About 60 beds are used at the Drop Inn Center and another 40 are located at Prince of Peace Church in Over-the-Rhine. They are available from December through February.
Officials told a city council committee Monday so far this winter about 600 different people have stayed at the shelter. That's the same number served all of last winter. The majority of them are males and range in age from 18 to 59.
Cincinnati Council will go another week without a set of official rules to guide its activities.
Rules Committee Chairman Kevin Flynn delayed a vote Tuesday on a document he created and presented to council members Sunday.
"This is a first draft," Flynn said. "It's not the rules of Kevin Flynn, it's the result of Council. So I want all members of Council to weigh-in on these rules, to make suggestions to make them better."
Flynn said that how the group will "get the best rules to govern ourselves over the next four years.
Sunday was a day of celebration and promises of cooperation, as the new mayor, Democrat John Cranley, and nine city council members were sworn into office in dual ceremonies at City Hall and the National Underground Freedom Center.
Monday, the celebrating will be over and the spirit of cooperation that hung over Sunday’s event will be put to the test; as the new council confronts its most contentious issue – Cranley’s desire to stop the $133 million streetcar project.
Cincinnati Mayor-elect John Cranley Friday released his list of city council committees and who will be the chairpersons of those committees. The full Council could approve them Sunday.

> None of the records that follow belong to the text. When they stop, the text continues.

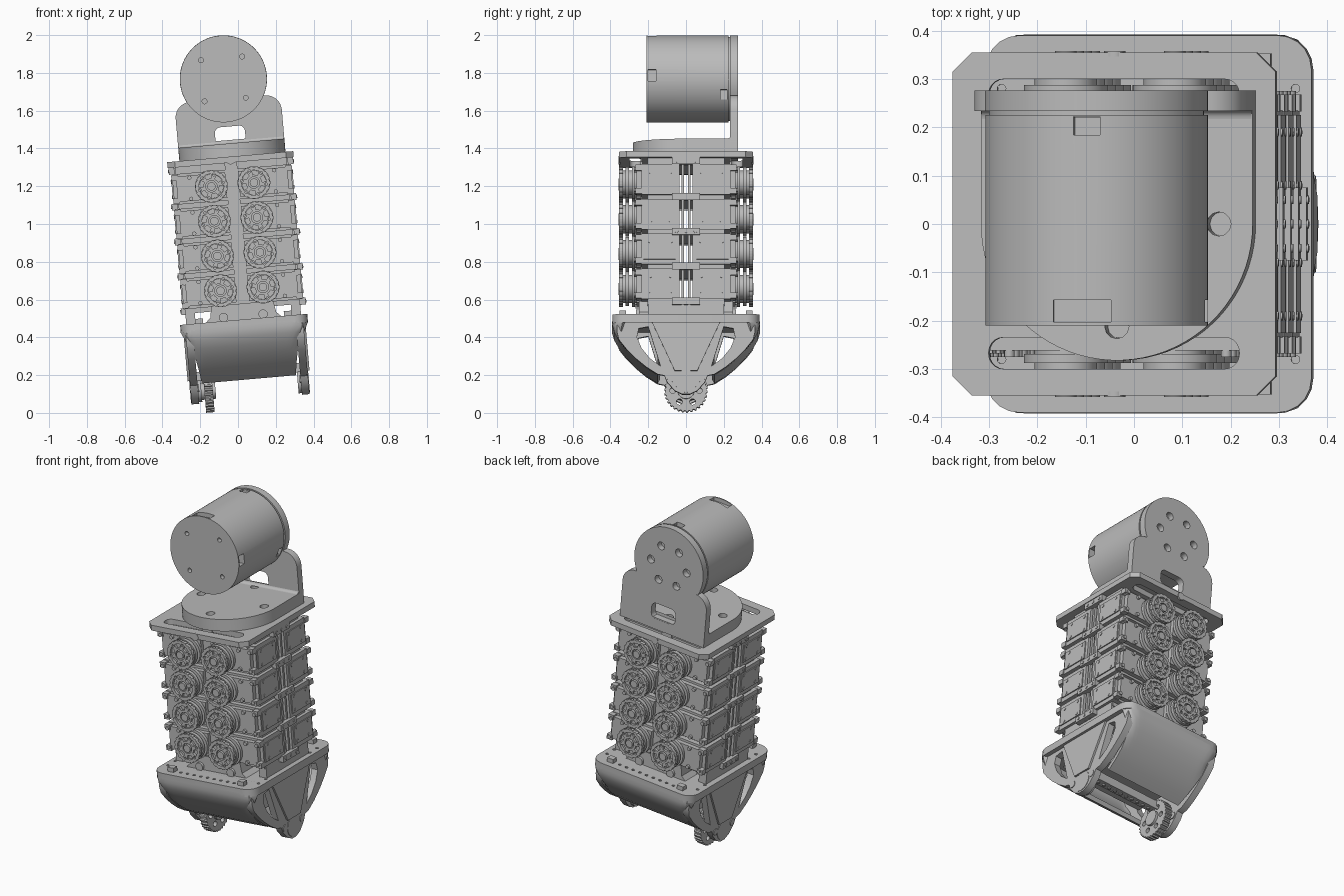
import bpy, bmesh, math
from math import sin, cos, pi, radians
from mathutils import Matrix, Vector

if "Cube" in bpy.data.objects:
    bpy.data.objects.remove(bpy.data.objects["Cube"])

grey = bpy.data.materials.new("satin grey")
grey.use_nodes = True
COL = (0.5, 0.5, 0.5, 1)
grey.diffuse_color = COL
grey.node_tree.nodes["Principled BSDF"].inputs["Base Color"].default_value = COL

# whole assembly leans a few degrees sideways
LEAN = Matrix.Rotation(radians(-5), 4, 'Y') @ Matrix.Translation((0.077, 0, 0))
T = lambda x, y, z: Matrix.Translation((x, y, z))
FLAT = Matrix.Identity(4)
FRONT = Matrix.Rotation(pi / 2, 4, 'X')
SIDE = Matrix(((0, 0, 1, 0), (1, 0, 0, 0), (0, 1, 0, 0), (0, 0, 0, 1)))


def flip(sx, sy):
    return Matrix.Diagonal((sx, sy, 1, 1))


def place(name, mesh, mat=FLAT):
    me = mesh.copy()
    me.name = name
    m = LEAN @ mat
    me.transform(m)
    if m.determinant() < 0:
        me.flip_normals()
    me.materials.clear()
    me.materials.append(grey)
    me.polygons.foreach_set("use_smooth", [True] * len(me.polygons))
    me.set_sharp_from_angle(angle=0.55)
    ob = bpy.data.objects.new(name, me)
    bpy.context.collection.objects.link(ob)
    return ob


def evaluated(data, setup=None):
    ob = bpy.data.objects.new("temp", data)
    bpy.context.collection.objects.link(ob)
    if setup:
        setup(ob)
    dg = bpy.context.evaluated_depsgraph_get()
    me = bpy.data.meshes.new_from_object(ob.evaluated_get(dg))
    bpy.data.objects.remove(ob)
    return me


def plate(loops, thick, frame=FLAT):
    """Flat plate from an outline followed by hole outlines."""
    cu = bpy.data.curves.new("outline", 'CURVE')
    cu.dimensions, cu.fill_mode, cu.extrude = '2D', 'BOTH', thick / 2
    for pts in loops:
        sp = cu.splines.new('POLY')
        sp.points.add(len(pts) - 1)
        for p, (a, b) in zip(sp.points, pts):
            p.co = (a, b, 0, 1)
        sp.use_cyclic_u = True
    me = evaluated(cu)
    me.transform(frame)
    return me


def solid(boxes=(), cyls=(), seg=32):
    """Mesh of boxes (size, centre) and cylinders (axis, radius, length, centre)."""
    bm = bmesh.new()
    for size, loc in boxes:
        bmesh.ops.create_cube(bm, size=1, matrix=T(*loc) @ Matrix.Diagonal((*size, 1)))
    for axis, r, d, loc in cyls:
        rot = {'X': Matrix.Rotation(pi / 2, 4, 'Y'), 'Y': FRONT, 'Z': FLAT}[axis]
        bmesh.ops.create_cone(bm, cap_ends=True, segments=seg, radius1=r, radius2=r,
                              depth=d, matrix=T(*loc) @ rot)
    me = bpy.data.meshes.new("solid")
    bm.to_mesh(me)
    bm.free()
    return me


def cut(mesh, cutter):
    cob = bpy.data.objects.new("cutter", cutter)
    cob.hide_render = True
    bpy.context.collection.objects.link(cob)

    def setup(ob):
        mod = ob.modifiers.new("cut", 'BOOLEAN')
        mod.operation, mod.object, mod.solver = 'DIFFERENCE', cob, 'EXACT'
    me = evaluated(mesh, setup)
    bpy.data.objects.remove(cob)
    return me


def arc(cx, cy, r, a0=0, a1=360, n=24):
    k = n if a1 - a0 >= 360 else n - 1
    return [(cx + r * cos(radians(a0 + (a1 - a0) * i / k)),
             cy + r * sin(radians(a0 + (a1 - a0) * i / k))) for i in range(n)]


def rrect(w, h, r, cx=0, cy=0, n=6):
    w, h = w / 2 - r, h / 2 - r
    return [p for i, (sx, sy) in enumerate(((1, 1), (-1, 1), (-1, -1), (1, -1)))
            for p in arc(cx + sx * w, cy + sy * h, r, i * 90, i * 90 + 90, n)]


def ring(n, r, hole, cx=0, cy=0):
    return [arc(cx + r * cos(2 * pi * i / n), cy + r * sin(2 * pi * i / n), hole, n=12)
            for i in range(n)]


BOTH = (-1, 1)
MZ = 1.768  # motor axis height

# motor drum with notches and bolt holes
drum = solid(cyls=[('Y', 0.23, 0.435, (0, 0.0075, MZ))], seg=96)
notches = solid([((0.12, 0.046, 0.05), (-0.01, -0.18, MZ + 0.23)),
                 ((0.055, 0.038, 0.05), (0, 0.203, MZ + 0.225)),
                 ((0.06, 0.045, 0.06), (0.22, -0.18, MZ)),
                 ((0.06, 0.035, 0.05), (0.215, 0.2, MZ - 0.1))],
                [('Y', 0.013, 0.05, (0.155 * cos(a), -0.21, MZ + 0.155 * sin(a)))
                 for a in (pi / 4 + i * pi / 2 for i in range(4))])
place("motor_drum", cut(drum, notches))
place("motor_flange", solid(cyls=[('Y', 0.222, 0.02, (0, 0.23, MZ))], seg=64))

# L bracket: upright, foot and fillet
SX = 0.012
upright = ([(SX + 0.282, 1.36)] + arc(SX + 0.2, 1.58, 0.082, 0, 90, 8) + arc(0, MZ, 0.231, -27, 207, 48)
           + arc(SX - 0.2, 1.58, 0.082, 90, 180, 8) + [(SX - 0.282, 1.36)])
place("bracket_upright", plate([upright, rrect(0.16, 0.095, 0.03, 0.01, 1.467)]
      + ring(6, 0.12, 0.024, 0, MZ), 0.042, T(0, 0.255, 0) @ FRONT))
foot = [(0.282, 0.275), (-0.282, 0.275)] + arc(0, 0, 0.282, 180, 360, 40)
place("bracket_foot", plate([foot] + ring(4, 0.212, 0.025), 0.07, T(SX, 0, 1.39)))
place("bracket_fillet", plate([[(0.236, 1.42)] + arc(0.217, 1.443, 0.018, -90, 0, 6)], 0.56,
                              T(SX, 0, 0) @ SIDE))

# top deck with long slots
ax, ay, ch = 0.335, 0.355, 0.04
deck = [(ax, ay - ch), (ax - ch, ay), (ch - ax, ay), (-ax, ay - ch),
        (-ax, ch - ay), (ch - ax, -ay), (ax - ch, -ay), (ax, ch - ay)]
slots = [rrect(0.52, 0.065, 0.03, 0, s * 0.267) for s in BOTH]
place("top_deck", plate([deck] + slots, 0.032, T(0, 0, 1.339)))
place("deck_screws", solid(cyls=[('Y', 0.022, 0.012, (0, s * 0.352, 1.336)) for s in BOTH]))

# one servo: body, cover, feet and horn, built for the +x / -y quadrant
body = solid([((0.284, 0.2, 0.162), (0.174, -0.135, 0)),
              ((0.262, 0.03, 0.135), (0.165, -0.247, 0)),
              ((0.01, 0.17, 0.11), (0.317, -0.14, 0))]
             + [((0.035, 0.035, 0.03), (0.303, -0.25, s * 0.062)) for s in BOTH],
             [('Y', 0.011, 0.05, (x, -0.25, s * 0.056)) for s in BOTH for x in (0.3, 0.225)]
             + [('X', 0.009, 0.01, (0.32, y, s * 0.04)) for s in BOTH for y in (-0.19, -0.08)], 12)
hub = solid(cyls=[('Y', r, d, (0.113, y, 0)) for r, d, y in
                  ((0.065, 0.1, -0.29), (0.087, 0.018, -0.278), (0.082, 0.02, -0.311),
                   (0.022, 0.024, -0.346))])
rim = [p for i in range(36) for p in arc(0, 0, 0.087 if i % 2 else 0.083, i * 10, i * 10 + 10, 2)]
pockets = []
for i in range(6):
    a = i * 60
    pockets.append(arc(0, 0, 0.066, a, a + 34, 6) + arc(0, 0, 0.042, a, a + 34, 6)[::-1])
    pockets += [arc(0.064 * cos(radians(a + 47)), 0.064 * sin(radians(a + 47)), 0.008, n=8)]
horn = plate([rim, arc(0, 0, 0.03)] + pockets, 0.02, T(0.113, -0.344, 0) @ FRONT)
ROWS = [1.207 - 0.185 * i for i in range(4)]
for z in ROWS:
    for sx in BOTH:
        for sy in BOTH:
            m = T(0, 0, z) @ flip(sx, sy)
            for name, me in (("servo_body", body), ("servo_hub", hub), ("servo_horn", horn)):
                place(name, me, m)

# frame: spine strips, corner bars, shelves and side clips
place("spine", solid([((0.066, 0.012, 0.84), (0, s * 0.235, 0.93)) for s in BOTH]))
place("side_bars", solid([((0.015, 0.014, 0.78), (sx * 0.3, sy * 0.018, 0.93))
                          for sx in BOTH for sy in BOTH]))
joints = [1.305] + [z - 0.0925 for z in ROWS]
place("shelves", solid([((0.59, 0.41, 0.026), (0, 0, z)) for z in joints[1:]]
                       + [((0.59, 0.41, 0.04), (0, 0, joints[0]))]))
place("side_clips", solid([((0.03, 0.15, 0.036), (s * 0.316, 0, z)) for s in BOTH for z in joints],
                          [('X', 0.009, 0.006, (s * 0.332, y, z)) for s in BOTH for z in joints
                           for y in (-0.05, 0, 0.05)], 12))

# base rim with rows of holes, pedestal and side walls
BASE = T(-0.004, 0, 0)
dots = [arc(x * 0.045, s * 0.335, 0.009, n=10) for s in BOTH for x in range(-5, 6)]
dots += [arc(sx * 0.305, y * 0.07, 0.009, n=10) for sx in BOTH for y in (-4, -3, 3, 4)]
place("base_rim", plate([rrect(0.676, 0.78, 0.07)] + dots, 0.045, T(0, 0, 0.468)), BASE)
place("pedestal", plate([[(-0.21, 0.48), (-0.175, 0.515), (-0.165, 0.575),
                          (0.165, 0.575), (0.175, 0.515), (0.21, 0.48)]], 0.5, FRONT), BASE)
place("pedestal_screws", solid(cyls=[('Y', 0.024, 0.02, (x, s * 0.255, 0.51))
                                     for s in BOTH for x in (-0.105, 0.105)]), BASE)
place("side_walls", solid([((0.05, 0.4, 0.085), (s * 0.28, 0, 0.53)) for s in BOTH]
                          + [((0.04, 0.035, 0.03), (sx * 0.235, sy * 0.335, 0.5))
                             for sx in BOTH for sy in BOTH]), BASE)
place("inner_block", solid([((0.42, 0.3, 0.2), (0, 0, 0.36))]), BASE)

# curved front and back shells: (half width, y, z) down the section
SHELL = [(0.338, 0.388, 0.485), (0.334, 0.392, 0.44), (0.315, 0.38, 0.40), (0.29, 0.355, 0.355),
         (0.272, 0.315, 0.305), (0.262, 0.265, 0.255), (0.255, 0.21, 0.21), (0.25, 0.15, 0.172)]
bm = bmesh.new()
rows = []
for w, y, z in SHELL:
    row = []
    for i in range(-12, 13):
        t = i / 12
        tuck = max(0, abs(t) - 0.78) / 0.22  # rounds the upper corners into the sides
        depth = 0.07 * (1 - math.sqrt(max(0, 1 - tuck * tuck))) * max(0, (z - 0.3) / 0.185)
        row.append(bm.verts.new((w * t, depth - y, z)))
    rows.append(row)
for a, b in zip(rows, rows[1:]):
    for i in range(24):
        bm.faces.new((b[i], b[i + 1], a[i + 1], a[i]))
shell = bpy.data.meshes.new("shell")
bm.to_mesh(shell)
bm.free()


def thicken(ob):
    mod = ob.modifiers.new("wall", 'SOLIDIFY')
    mod.thickness, mod.offset = 0.025, -1


shell = evaluated(shell, thicken)
for s, name in ((1, "front_shell"), (-1, "back_shell")):
    place(name, shell, BASE @ flip(1, s))

# side cheeks with windows, keels, bosses and bolts
half = ([(0.355, 0.485), (0.366, 0.44), (0.366, 0.4)] + [(y, z) for _, y, z in SHELL[3:]]
        + [(0.115, 0.165), (0.1, 0.13), (0.06, 0.085), (0.02, 0.066)])
outline = half + [(-y, z) for y, z in reversed(half)]
window = [(0.2, 0.425), (0.25, 0.415), (0.26, 0.37), (0.235, 0.31), (0.19, 0.255), (0.135, 0.215)]
cheek = plate([outline, window, [(-y, z) for y, z in window]], 0.04, T(0.293, 0, 0) @ SIDE)
keel = plate([[(0.2, 0.49), (-0.2, 0.49), (-0.06, 0.19), (0.06, 0.19)]], 0.016, T(0.316, 0, 0) @ SIDE)
boss = solid(cyls=[('X', 0.06, 0.06, (0.286, 0, 0.135))]
             + [('X', 0.02, 0.05, (0.292, s * 0.08, 0.15)) for s in BOTH])
for s in BOTH:
    for name, me in (("cheek", cheek), ("cheek_keel", keel), ("cheek_boss", boss)):
        place(name, me, BASE @ flip(s, 1))

# drive gear on one side and cross bar
teeth = [p for i in range(60) for p in arc(0, 0.13, 0.115 if i % 2 else 0.108, i * 6 + 1, i * 6 + 5, 2)]
place("drive_gear", plate([teeth] + ring(6, 0.07, 0.016, 0, 0.13), 0.045, T(-0.222, 0, 0) @ SIDE))
place("gear_hub", solid(cyls=[('X', 0.045, 0.1, (-0.235, 0, 0.13))]))
place("cross_bar", solid([((0.56, 0.05, 0.05), (0, 0, 0.21))],
                         [('Z', 0.01, 0.012, (i * 0.04, 0, 0.184)) for i in range(-6, 7)], 12), BASE)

The new streetcar committee is scheduled to meet Monday at noon. A press release said the group will "consider a proposal aimed at pausing streetcar spending and implementing a comprehensive, objective review of the project in order to determine the true cost of cancellation vs. continuation."